━━ RECORD EXTRACTS ━━
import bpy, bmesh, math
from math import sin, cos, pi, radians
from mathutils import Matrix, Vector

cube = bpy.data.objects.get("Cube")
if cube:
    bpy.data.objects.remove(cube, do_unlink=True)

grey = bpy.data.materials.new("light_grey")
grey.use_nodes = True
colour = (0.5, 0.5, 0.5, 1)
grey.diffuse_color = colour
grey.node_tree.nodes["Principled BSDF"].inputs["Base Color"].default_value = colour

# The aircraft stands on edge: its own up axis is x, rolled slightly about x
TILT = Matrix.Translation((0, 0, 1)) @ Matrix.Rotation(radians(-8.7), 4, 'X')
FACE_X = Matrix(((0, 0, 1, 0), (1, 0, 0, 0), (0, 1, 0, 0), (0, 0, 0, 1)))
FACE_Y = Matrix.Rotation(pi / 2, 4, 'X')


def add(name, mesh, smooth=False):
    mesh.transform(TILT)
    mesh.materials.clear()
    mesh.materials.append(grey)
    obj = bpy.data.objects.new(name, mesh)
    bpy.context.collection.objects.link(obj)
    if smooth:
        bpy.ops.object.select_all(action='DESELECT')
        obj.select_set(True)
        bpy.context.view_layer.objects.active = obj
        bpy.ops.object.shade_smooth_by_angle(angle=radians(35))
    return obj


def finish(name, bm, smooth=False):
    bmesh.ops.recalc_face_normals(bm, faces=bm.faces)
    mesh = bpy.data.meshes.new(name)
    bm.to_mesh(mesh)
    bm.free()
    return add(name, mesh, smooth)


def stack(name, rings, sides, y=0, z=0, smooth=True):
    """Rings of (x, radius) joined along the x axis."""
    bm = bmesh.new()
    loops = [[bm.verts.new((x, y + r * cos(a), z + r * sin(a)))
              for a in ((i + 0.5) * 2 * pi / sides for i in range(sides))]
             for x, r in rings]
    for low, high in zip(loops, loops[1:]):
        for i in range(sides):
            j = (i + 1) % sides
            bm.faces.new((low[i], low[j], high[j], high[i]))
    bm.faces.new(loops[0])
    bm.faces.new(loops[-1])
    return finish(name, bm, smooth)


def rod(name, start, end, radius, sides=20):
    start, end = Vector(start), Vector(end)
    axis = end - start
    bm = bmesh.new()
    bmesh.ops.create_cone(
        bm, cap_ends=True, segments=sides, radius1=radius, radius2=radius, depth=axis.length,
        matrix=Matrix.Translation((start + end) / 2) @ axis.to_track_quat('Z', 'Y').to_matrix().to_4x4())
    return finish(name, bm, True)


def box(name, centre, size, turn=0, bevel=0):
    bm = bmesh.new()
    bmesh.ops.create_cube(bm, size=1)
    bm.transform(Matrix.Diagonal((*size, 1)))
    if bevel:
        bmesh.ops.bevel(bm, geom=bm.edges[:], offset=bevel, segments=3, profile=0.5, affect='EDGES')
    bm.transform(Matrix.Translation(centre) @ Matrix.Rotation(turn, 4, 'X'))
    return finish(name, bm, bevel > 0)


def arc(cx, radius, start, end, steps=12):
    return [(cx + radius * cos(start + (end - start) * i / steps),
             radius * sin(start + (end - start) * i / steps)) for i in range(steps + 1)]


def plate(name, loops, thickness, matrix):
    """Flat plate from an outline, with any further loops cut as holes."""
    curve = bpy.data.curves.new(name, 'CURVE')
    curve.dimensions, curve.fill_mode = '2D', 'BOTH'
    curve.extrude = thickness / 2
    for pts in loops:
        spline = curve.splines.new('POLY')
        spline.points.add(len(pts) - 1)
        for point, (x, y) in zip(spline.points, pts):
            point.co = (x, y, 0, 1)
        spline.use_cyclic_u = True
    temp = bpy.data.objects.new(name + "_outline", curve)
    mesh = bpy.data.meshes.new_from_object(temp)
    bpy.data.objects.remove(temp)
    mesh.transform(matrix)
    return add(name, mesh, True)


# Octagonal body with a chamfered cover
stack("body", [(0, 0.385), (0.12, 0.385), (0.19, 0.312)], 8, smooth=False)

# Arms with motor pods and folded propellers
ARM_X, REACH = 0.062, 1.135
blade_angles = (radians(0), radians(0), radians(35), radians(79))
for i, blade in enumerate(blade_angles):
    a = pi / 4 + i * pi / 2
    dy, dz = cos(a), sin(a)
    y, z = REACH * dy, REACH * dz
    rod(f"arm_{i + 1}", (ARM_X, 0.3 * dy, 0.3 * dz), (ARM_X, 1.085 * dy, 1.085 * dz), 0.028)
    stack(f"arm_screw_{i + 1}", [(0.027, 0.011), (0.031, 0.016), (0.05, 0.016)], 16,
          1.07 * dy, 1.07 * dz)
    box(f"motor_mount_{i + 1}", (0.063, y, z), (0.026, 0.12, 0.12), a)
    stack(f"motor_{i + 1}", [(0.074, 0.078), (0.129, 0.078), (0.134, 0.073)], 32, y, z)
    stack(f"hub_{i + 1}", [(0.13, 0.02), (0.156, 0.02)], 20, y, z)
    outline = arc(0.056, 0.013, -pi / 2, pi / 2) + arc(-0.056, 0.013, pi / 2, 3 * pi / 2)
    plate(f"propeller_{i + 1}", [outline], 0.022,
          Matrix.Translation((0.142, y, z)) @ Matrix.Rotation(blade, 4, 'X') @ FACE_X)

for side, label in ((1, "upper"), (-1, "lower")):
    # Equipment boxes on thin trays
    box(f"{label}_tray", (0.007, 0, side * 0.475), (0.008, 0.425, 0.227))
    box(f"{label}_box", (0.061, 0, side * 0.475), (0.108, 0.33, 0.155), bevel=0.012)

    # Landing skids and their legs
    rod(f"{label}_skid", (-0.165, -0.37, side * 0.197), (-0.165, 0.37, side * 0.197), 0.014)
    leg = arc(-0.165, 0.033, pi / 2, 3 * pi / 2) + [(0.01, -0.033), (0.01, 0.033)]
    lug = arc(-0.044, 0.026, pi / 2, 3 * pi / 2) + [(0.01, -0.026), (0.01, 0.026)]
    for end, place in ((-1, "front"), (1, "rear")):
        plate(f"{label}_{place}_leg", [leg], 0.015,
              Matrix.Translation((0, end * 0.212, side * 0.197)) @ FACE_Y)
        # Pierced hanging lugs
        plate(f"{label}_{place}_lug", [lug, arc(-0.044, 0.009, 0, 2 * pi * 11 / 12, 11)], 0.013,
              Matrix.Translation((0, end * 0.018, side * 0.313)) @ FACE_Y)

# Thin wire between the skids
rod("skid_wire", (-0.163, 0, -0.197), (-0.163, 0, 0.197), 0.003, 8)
━━━
▶ THE TASK: The range runs from the line with "0.02)], 20, y, z)" up to and including the line with "0.33, 0.155), bevel=0.012)" in the listing above; please write out exactly those lines and nothing more.

▶ EXERCISE RESPONSE:
    stack(f"hub_{i + 1}", [(0.13, 0.02), (0.156, 0.02)], 20, y, z)
    outline = arc(0.056, 0.013, -pi / 2, pi / 2) + arc(-0.056, 0.013, pi / 2, 3 * pi / 2)
    plate(f"propeller_{i + 1}", [outline], 0.022,
          Matrix.Translation((0.142, y, z)) @ Matrix.Rotation(blade, 4, 'X') @ FACE_X)

for side, label in ((1, "upper"), (-1, "lower")):
    # Equipment boxes on thin trays
    box(f"{label}_tray", (0.007, 0, side * 0.475), (0.008, 0.425, 0.227))
    box(f"{label}_box", (0.061, 0, side * 0.475), (0.108, 0.33, 0.155), bevel=0.012)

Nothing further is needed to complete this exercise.